A new article from the California Department of Pesticide Regulations (CDPR) warns of the dangers of cannabis because it may be contaminated with organophosphate pesticides (e.g. chlorpyrifos, glyphosate).
The CDPR walks through what could happen if a pregnant woman uses chlorpyrifos-contaminated cannabis. Pesticide toxicity is important concern, but this is a bit ironic coming from the CDPR, which has consistently failed to provide sensible limits for pesticides on cannabis.
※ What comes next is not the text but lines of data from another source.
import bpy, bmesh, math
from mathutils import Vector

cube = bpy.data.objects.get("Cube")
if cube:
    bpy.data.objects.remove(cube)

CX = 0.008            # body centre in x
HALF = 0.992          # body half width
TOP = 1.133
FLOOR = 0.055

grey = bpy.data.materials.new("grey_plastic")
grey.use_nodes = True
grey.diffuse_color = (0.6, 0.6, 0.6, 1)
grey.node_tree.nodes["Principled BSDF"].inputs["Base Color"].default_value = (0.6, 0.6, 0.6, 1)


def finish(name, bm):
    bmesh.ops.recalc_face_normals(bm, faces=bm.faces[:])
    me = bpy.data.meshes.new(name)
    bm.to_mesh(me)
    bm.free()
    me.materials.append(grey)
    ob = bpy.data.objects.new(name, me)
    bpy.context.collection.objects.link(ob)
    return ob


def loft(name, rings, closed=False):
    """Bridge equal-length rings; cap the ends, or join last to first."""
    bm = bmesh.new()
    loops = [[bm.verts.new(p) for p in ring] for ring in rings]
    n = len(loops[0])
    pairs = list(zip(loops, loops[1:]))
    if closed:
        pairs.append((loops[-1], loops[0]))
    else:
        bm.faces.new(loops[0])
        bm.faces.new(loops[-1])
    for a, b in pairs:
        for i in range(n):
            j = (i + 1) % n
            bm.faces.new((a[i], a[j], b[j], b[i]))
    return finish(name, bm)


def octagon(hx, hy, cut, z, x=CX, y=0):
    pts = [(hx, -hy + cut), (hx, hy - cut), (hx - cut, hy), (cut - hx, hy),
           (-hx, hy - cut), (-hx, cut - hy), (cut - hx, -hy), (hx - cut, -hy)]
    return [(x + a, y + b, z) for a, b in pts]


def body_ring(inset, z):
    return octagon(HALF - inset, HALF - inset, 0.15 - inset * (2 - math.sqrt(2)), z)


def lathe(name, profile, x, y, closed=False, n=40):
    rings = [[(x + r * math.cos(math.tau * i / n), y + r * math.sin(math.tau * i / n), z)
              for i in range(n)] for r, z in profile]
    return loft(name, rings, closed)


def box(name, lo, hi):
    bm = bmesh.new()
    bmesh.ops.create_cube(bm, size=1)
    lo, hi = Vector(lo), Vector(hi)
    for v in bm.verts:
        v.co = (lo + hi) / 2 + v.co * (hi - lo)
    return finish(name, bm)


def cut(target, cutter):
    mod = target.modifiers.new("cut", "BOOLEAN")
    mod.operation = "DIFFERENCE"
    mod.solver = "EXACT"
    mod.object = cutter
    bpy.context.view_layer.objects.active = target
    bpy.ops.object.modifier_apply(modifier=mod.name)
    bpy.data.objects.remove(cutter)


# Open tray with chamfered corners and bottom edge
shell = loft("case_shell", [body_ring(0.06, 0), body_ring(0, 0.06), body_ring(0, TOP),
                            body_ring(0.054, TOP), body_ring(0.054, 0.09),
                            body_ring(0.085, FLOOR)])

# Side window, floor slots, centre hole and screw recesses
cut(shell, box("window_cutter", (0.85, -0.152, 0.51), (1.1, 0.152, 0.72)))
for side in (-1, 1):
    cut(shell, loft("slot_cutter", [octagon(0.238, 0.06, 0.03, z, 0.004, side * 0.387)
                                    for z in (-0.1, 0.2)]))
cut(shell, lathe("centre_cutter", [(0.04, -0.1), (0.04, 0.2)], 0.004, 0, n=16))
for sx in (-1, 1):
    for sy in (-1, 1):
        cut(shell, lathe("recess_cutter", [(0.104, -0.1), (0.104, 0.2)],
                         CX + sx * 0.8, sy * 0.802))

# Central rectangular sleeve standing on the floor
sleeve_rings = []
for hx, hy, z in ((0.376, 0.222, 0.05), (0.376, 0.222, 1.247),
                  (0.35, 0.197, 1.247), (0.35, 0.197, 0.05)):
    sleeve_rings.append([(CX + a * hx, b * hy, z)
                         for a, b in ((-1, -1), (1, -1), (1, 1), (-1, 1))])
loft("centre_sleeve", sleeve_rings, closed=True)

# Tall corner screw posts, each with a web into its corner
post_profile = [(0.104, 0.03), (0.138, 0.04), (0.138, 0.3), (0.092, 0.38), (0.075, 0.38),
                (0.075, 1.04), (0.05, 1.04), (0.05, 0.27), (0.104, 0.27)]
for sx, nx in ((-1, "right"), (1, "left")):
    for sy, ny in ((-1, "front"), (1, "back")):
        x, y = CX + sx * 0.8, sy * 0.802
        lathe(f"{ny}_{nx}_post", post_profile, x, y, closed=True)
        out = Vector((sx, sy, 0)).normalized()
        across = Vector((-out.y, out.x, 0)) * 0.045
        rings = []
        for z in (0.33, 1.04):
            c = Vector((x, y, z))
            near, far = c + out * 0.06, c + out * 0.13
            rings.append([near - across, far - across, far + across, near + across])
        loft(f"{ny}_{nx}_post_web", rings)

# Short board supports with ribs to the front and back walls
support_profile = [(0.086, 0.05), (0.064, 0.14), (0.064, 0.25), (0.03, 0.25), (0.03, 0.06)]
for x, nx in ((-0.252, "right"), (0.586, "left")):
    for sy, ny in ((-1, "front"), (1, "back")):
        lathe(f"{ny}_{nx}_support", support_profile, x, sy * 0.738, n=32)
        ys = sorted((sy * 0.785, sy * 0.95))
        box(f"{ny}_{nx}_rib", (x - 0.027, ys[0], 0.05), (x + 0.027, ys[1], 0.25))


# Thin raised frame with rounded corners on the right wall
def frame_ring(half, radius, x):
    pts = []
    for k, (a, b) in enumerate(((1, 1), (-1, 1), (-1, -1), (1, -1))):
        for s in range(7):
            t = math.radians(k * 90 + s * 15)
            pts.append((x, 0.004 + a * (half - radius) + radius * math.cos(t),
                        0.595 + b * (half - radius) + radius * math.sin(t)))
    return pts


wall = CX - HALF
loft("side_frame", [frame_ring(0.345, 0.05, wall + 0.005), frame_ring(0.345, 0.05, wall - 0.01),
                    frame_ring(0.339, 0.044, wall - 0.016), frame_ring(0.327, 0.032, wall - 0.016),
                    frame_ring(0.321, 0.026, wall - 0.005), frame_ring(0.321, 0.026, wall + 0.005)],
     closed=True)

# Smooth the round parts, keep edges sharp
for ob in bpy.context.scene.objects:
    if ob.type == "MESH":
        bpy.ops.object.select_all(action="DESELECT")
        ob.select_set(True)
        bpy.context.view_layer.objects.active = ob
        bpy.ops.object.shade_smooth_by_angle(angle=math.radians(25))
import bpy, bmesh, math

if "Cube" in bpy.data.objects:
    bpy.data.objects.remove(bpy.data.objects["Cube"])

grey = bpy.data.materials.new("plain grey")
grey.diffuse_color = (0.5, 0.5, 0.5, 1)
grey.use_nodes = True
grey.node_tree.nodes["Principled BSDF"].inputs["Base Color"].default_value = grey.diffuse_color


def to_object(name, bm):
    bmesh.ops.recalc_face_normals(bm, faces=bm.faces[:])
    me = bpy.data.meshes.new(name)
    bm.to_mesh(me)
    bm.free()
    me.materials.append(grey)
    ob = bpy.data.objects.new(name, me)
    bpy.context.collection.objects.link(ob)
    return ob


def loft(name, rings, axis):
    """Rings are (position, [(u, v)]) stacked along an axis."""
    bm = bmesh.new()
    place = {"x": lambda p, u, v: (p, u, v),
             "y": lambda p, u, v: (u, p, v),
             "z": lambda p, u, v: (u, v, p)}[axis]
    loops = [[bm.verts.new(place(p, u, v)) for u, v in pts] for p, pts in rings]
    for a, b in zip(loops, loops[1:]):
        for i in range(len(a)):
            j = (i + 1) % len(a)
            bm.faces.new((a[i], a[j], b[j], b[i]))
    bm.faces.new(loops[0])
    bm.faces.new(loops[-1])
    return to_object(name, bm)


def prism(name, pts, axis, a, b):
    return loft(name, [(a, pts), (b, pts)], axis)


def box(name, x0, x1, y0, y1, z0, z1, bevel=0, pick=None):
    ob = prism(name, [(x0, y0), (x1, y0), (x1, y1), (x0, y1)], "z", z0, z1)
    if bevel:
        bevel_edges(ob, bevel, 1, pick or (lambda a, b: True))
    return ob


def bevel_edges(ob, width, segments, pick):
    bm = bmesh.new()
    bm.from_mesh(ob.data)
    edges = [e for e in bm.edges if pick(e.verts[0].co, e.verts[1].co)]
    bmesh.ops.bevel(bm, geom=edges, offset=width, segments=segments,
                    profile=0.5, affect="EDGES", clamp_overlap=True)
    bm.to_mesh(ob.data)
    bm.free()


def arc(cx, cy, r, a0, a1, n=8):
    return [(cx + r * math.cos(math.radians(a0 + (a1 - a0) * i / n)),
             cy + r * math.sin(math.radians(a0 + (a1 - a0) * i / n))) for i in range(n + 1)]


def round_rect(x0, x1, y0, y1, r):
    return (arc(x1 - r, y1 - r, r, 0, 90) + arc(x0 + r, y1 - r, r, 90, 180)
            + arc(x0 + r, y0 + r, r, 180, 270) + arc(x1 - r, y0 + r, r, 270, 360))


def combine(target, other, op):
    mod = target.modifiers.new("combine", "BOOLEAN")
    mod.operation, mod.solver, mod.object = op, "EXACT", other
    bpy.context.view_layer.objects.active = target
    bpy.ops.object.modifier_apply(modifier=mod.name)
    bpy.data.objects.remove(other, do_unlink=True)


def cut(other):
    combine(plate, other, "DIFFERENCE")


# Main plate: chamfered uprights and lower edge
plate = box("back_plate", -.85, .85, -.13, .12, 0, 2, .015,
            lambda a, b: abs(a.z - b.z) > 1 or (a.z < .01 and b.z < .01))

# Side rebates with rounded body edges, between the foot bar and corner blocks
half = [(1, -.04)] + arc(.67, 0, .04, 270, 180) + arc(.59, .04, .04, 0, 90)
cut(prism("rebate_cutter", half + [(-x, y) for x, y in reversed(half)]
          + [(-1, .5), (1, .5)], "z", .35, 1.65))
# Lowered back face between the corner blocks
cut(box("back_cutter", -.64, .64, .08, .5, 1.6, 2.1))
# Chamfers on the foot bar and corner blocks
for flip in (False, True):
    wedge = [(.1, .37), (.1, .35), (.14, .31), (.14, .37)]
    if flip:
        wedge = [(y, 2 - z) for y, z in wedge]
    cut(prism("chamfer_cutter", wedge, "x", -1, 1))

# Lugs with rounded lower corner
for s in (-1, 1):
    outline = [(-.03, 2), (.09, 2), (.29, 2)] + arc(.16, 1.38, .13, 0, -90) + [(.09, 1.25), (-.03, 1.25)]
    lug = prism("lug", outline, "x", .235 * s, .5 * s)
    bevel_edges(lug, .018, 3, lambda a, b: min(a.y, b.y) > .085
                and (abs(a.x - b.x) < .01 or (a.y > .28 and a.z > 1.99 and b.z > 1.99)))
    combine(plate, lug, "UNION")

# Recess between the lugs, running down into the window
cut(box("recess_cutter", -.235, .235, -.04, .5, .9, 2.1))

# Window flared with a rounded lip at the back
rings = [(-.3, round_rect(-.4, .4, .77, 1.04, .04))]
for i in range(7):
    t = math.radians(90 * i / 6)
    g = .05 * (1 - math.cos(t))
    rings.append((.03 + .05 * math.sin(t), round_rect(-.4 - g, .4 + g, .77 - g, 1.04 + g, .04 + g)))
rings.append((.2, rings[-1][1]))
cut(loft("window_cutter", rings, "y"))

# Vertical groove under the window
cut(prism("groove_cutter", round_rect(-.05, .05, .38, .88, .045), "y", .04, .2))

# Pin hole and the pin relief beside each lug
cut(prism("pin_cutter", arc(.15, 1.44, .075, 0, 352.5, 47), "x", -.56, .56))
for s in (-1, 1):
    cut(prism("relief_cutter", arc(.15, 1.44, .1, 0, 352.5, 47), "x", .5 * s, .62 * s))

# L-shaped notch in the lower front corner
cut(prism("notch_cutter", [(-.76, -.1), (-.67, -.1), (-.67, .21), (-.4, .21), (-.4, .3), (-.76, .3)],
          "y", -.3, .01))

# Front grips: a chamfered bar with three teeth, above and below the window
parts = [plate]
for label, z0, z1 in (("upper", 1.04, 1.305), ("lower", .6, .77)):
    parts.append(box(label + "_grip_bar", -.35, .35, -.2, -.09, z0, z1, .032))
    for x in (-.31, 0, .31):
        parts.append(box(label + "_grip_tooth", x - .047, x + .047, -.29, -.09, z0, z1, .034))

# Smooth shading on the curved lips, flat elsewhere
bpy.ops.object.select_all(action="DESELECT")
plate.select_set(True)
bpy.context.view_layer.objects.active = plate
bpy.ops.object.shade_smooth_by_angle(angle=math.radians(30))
For years there has been a federal halt on the approval of neonicotinoids for new uses because of their devastating environmental impact on pollinators like bees (see here). Yet the CDPR allows two such neonicotinoids – acetamiprid and imidacloprid – to be used on cannabis. (The Xerces Society has detailed major issues with imidacloprid regulations in California.) Project CBD has repeatedly submitted comments to California’s Bureau of Cannabis Control in regard to these facts, but to no avail.
Read study: Adverse outcome pathway of developmental neurotoxicity resulting from prenatal exposures to cannabis contaminated with organophosphate pesticide residues
Adrian Devitt-Lee is a research scientist and longtime Project CBD contributor. © Copyright, Project CBD. May not be reprinted without permission.